Another strategy is to strive to work only half-time.  (By which I mean only one half-time job.)  If possible, that's probably a good compromise where I get lots of extra glorious free time, but don't drain my finances much, if at all.

Zaga

  • Handlebar Stache
  • *****
  • Posts: 2168
  • Age: 39
  • Location: North of Pittsburgh, PA
    • A Wall of Hats
Re: Time to Quit?
« Reply #4 on: February 12, 2013, 08:47:03 PM »
Seeing my mother struggle to live on very little post retirement and take on odd jobs for very little pay makes me want to advise you to have a little bit more of a cushion before you pull the trigger.  I like your idea of working half time for a few years to give you a bit of that cushion while also relieving the stress of working full time faster.

travelbug

  • Bristles
  • ***
  • Posts: 261
  • Location: Australia
Re: Time to Quit?
« Reply #5 on: February 14, 2013, 03:00:11 PM »
We are convservative and for another 1-2 years "investment" working to have peace of mind for the rest of your life would keep my nose to the grindstone.
How old are you? That would also make a difference to my decision. But to have to give up pleasurable activities that are not that expensive, your dance lessons etc, would be the clincher to me.
Retirement would not be much fun if you were unable to afford the things you love. (within reason of course, a DB9 is not in my list of must haves, although it would be nice!)
Good luck.
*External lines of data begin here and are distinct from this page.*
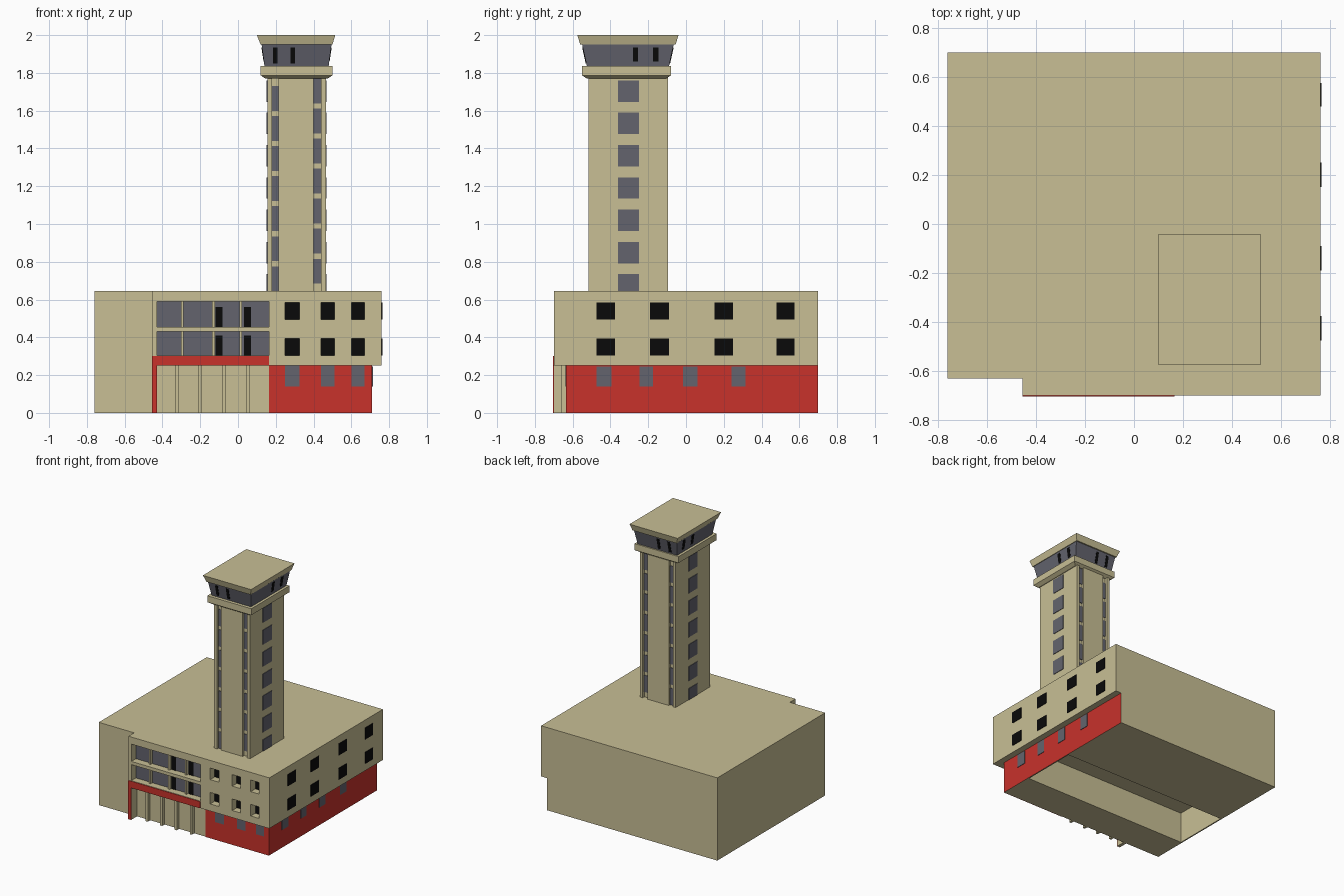
import bpy, bmesh

cube = bpy.data.objects.get("Cube")
if cube:
    bpy.data.objects.remove(cube, do_unlink=True)


def material(name, rgb):
    m = bpy.data.materials.new(name)
    m.use_nodes = True
    m.diffuse_color = (*rgb, 1)
    m.node_tree.nodes["Principled BSDF"].inputs["Base Color"].default_value = (*rgb, 1)
    return m


BEIGE = material("beige wall", (0.58, 0.52, 0.30))
RED = material("red cladding", (0.58, 0.032, 0.024))
GLASS = material("grey glass", (0.125, 0.127, 0.155))
BLACK = material("black glass", (0.003, 0.003, 0.003))


def finish(name, bm, *mats):
    bmesh.ops.recalc_face_normals(bm, faces=bm.faces)
    me = bpy.data.meshes.new(name)
    bm.to_mesh(me)
    bm.free()
    for m in mats:
        me.materials.append(m)
    ob = bpy.data.objects.new(name, me)
    bpy.context.collection.objects.link(ob)
    return ob


def add_frustum(bm, low, z0, high, z1):
    """Solid between two rectangles given as (x0, x1, y0, y1)."""
    rings = []
    for (x0, x1, y0, y1), z in ((low, z0), (high, z1)):
        corners = ((x0, y0), (x1, y0), (x1, y1), (x0, y1))
        rings.append([bm.verts.new((x, y, z)) for x, y in corners])
    a, b = rings
    bm.faces.new(a[::-1])
    bm.faces.new(b)
    for i in range(4):
        j = (i + 1) % 4
        bm.faces.new((a[i], a[j], b[j], b[i]))


def boxes(name, mat, *items):
    """One object from boxes given as (x0, x1, y0, y1, z0, z1)."""
    bm = bmesh.new()
    for b in items:
        add_frustum(bm, b[:4], b[4], b[:4], b[5])
    return finish(name, bm, mat)


def frustum(name, mat, low, z0, high, z1):
    bm = bmesh.new()
    add_frustum(bm, low, z0, high, z1)
    return finish(name, bm, mat)


def cut(ob, *items):
    """Cut boxes out of an object and bake the result."""
    cutter = boxes("cutter", BEIGE, *items)
    cutter.hide_render = True
    mod = ob.modifiers.new("cut", 'BOOLEAN')
    mod.operation, mod.solver, mod.object = 'DIFFERENCE', 'EXACT', cutter
    dg = bpy.context.evaluated_depsgraph_get()
    me = bpy.data.meshes.new_from_object(ob.evaluated_get(dg))
    ob.modifiers.clear()
    ob.data = me
    bpy.data.objects.remove(cutter, do_unlink=True)


# Levels and planes shared by the parts
FLOOR, ROOF = 0.25, 0.645
FRONT, WALL, BACK = -0.70, -0.63, 0.70
LEFT, RIGHT, STEP = 0.76, -0.76, -0.455
BASE = 0.71
DOOR0, DOOR1 = -0.43, 0.165
T = 0.004

# Lower storey, hollow in the middle, with red cladding on its left side
lower = boxes("lower_storey", BEIGE, (RIGHT, BASE, WALL, BACK, 0, FLOOR))
cut(lower, (RIGHT + 0.01, BASE - 0.01, -0.36, 0.09, -0.1, FLOOR - 0.005))
lower.data.materials.append(RED)
for p in lower.data.polygons:
    if p.normal.x > 0.9 and p.center.x > BASE - 0.005:
        p.material_index = 1
boxes("red_front_cladding", RED, (DOOR1, BASE, WALL - T, WALL, 0, FLOOR))

# Upper storeys: stepped outline, overhanging the front and the left side
bm = bmesh.new()
outline = [(RIGHT, WALL), (STEP, WALL), (STEP, FRONT), (LEFT, FRONT), (LEFT, BACK), (RIGHT, BACK)]
face = bm.faces.new([bm.verts.new((x, y, FLOOR)) for x, y in outline])
up = bmesh.ops.extrude_face_region(bm, geom=[face])["geom"]
bmesh.ops.translate(bm, vec=(0, 0, ROOF - FLOOR), verts=[v for v in up if isinstance(v, bmesh.types.BMVert)])
upper = finish("upper_storeys", bm, BEIGE)

# Recessed ribbon windows and square windows on the front
ribbons = [(0.305, 0.43), (0.455, 0.59)]
rows = [(0.305, 0.395), (0.495, 0.585)]
front_x = [(0.25, 0.325), (0.44, 0.51), (0.60, 0.67)]
IN = -0.64
openings = [(DOOR0, DOOR1, FRONT - 0.1, IN, a, b) for a, b in ribbons]
openings += [(x0, x1, FRONT - 0.1, IN, a, b) for x0, x1 in front_x for a, b in rows]
cut(upper, *openings)
boxes("ribbon_glass", GLASS, *[(DOOR0, DOOR1, IN - T, IN, a, b) for a, b in ribbons])
boxes("ribbon_mullions", BEIGE,
      *[(x - 0.007, x + 0.007, IN - 0.025, IN, a, b) for x in (-0.295, -0.13, 0.015) for a, b in ribbons])
boxes("ribbon_dark_panes", BLACK,
      *[(x - 0.018, x + 0.018, IN - 2 * T, IN - T, a, a + 0.105) for x in (-0.1, 0.05) for a, b in ribbons])
boxes("front_windows", BLACK, *[(x0, x1, IN - T, IN, a, b) for x0, x1 in front_x for a, b in rows])

# Left side windows
side_y = [(-0.475, -0.375), (-0.19, -0.09), (0.15, 0.25), (0.48, 0.575)]
boxes("side_windows", BLACK, *[(LEFT, LEFT + T, y0, y1, a, b) for y0, y1 in side_y for a, b in rows])

# Grey windows in the red cladding
boxes("lower_front_windows", GLASS,
      *[(x0, x1, WALL - 2 * T, WALL - T, 0.14, FLOOR) for x0, x1 in front_x])
low_y = [(-0.475, -0.395), (-0.245, -0.175), (-0.015, 0.06), (0.24, 0.315)]
boxes("lower_side_windows", GLASS, *[(BASE, BASE + T, y0, y1, 0.14, FLOOR - 0.005) for y0, y1 in low_y])

# Entrance: side pier, red frame and door posts
boxes("entrance_pier", BEIGE, (STEP, DOOR0, FRONT, WALL, 0, FLOOR))
boxes("entrance_red_frame", RED,
      (STEP, DOOR0, FRONT - T, FRONT, 0, FLOOR),
      (STEP, DOOR1, FRONT - T, FRONT, FLOOR, 0.302))
boxes("entrance_posts", BEIGE,
      *[(x - 0.009, x + 0.009, WALL - 0.03, WALL, 0, FLOOR) for x in (-0.325, -0.2, -0.075, 0.055)])

# Tower shaft with recessed window strips at both ends of its front and back
TX0, TX1, TY0, TY1, TOP = 0.155, 0.465, -0.515, -0.095, 1.775
strips = [(0.18, 0.215), (0.40, 0.44)]
D = 0.02
shaft = boxes("tower_shaft", BEIGE, (TX0, TX1, TY0, TY1, ROOF, TOP))
cut(shaft, *[(x0, x1, y0, y1, ROOF - 0.1, TOP + 0.1) for x0, x1 in strips
             for y0, y1 in ((TY0 - 0.1, TY0 + D), (TY1 - D, TY1 + 0.1))])
panes = []
for (x0, x1), top in zip(strips, (1.73, 1.77)):
    for i in range(7):
        z = top - 0.159 * i
        for y in (TY0 + D - T, TY1 - D):
            panes.append((x0, x1, y, y + T, max(z - 0.131, ROOF), z))
boxes("tower_strip_windows", GLASS, *panes)

# Square windows on the tower sides
panes = []
for i in range(7):
    z = 1.76 - 0.171 * i
    for x in (TX0 - T, TX1):
        panes.append((x, x + T, -0.36, -0.25, max(z - 0.113, ROOF), z))
boxes("tower_side_windows", GLASS, *panes)

# Gallery, flared cab and roof
gallery = (0.12, 0.50, -0.55, -0.08)
frustum("gallery_underside", BEIGE, (0.145, 0.475, -0.525, -0.105), 1.77, gallery, 1.787)
frustum("gallery", BEIGE, gallery, 1.787, gallery, 1.837)
cab_low, cab_high = (0.14, 0.48, -0.525, -0.09), (0.125, 0.495, -0.55, -0.065)
CZ0, CZ1 = 1.837, 1.95
frustum("cab_glass", GLASS, cab_low, CZ0, cab_high, CZ1)
frustum("cab_roof", BEIGE, (0.12, 0.50, -0.56, -0.055), CZ1, (0.10, 0.515, -0.575, -0.04), 2.0)


def cab_rect(z):
    t = (z - CZ0) / (CZ1 - CZ0)
    x0, x1, y0, y1 = [a + (b - a) * t for a, b in zip(cab_low, cab_high)]
    return x0 - 0.003, x1 + 0.003, y0 - 0.003, y1 + 0.003


# Dark panes following the slope of the cab, showing on opposite walls
z0, z1 = 1.85, 1.935
low, high = cab_rect(z0), cab_rect(z1)
for x in (0.197, 0.29):
    s = (x - 0.011, x + 0.011)
    frustum("cab_dark_pane", BLACK, s + low[2:], z0, s + high[2:], z1)
for y in (-0.267, -0.16):
    s = (y - 0.014, y + 0.014)
    frustum("cab_dark_side_pane", BLACK, low[:2] + s, z0 + 0.01, high[:2] + s, z1)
Debbie M

  • Stubble
  • **
  • Posts: 106
Re: Time to Quit?
« Reply #6 on: February 14, 2013, 09:13:17 PM »
Thanks, Zaga.  My best wishes for your mother!

travelbug, I'm 50 - not young, not old.  I don't "have" to give up dance lessons, I just happen to be doing so.  (I've been taking lessons for decades, always bringing the latest boyfriend.  The current boyfriend has learned all he wants to.  Plus the club just switched to an even smaller dance hall for Saturday dances, and switched to every other Saturday instead of every Saturday, so it's just a good time to quit.)  Still, point taken.

travelbug

  • Bristles
  • ***
  • Posts: 261
  • Location: Australia
Re: Time to Quit?
« Reply #7 on: February 15, 2013, 07:30:06 PM »
Oh, sorry. I didn't mean to be rude, I just mis-read the context perhaps.
If you are 50, perhaps just go for it. Life is short and worth living on your own terms.
How exciting for you though, all the best with your decision.

Debbie M

  • Stubble
  • **
  • Posts: 106
Re: Time to Quit?
« Reply #8 on: February 15, 2013, 08:09:46 PM »
No worries, travelbug.  It's wasn't at all clear in my post why I was cutting the dance expenses.  And fifty is old for a working mustachian, but I could easily have 30 or more years ahead of me, so it makes sense to have a cushion.

I'm going to aim for half-time and a cushion, but not freak out if I can't find acceptable work.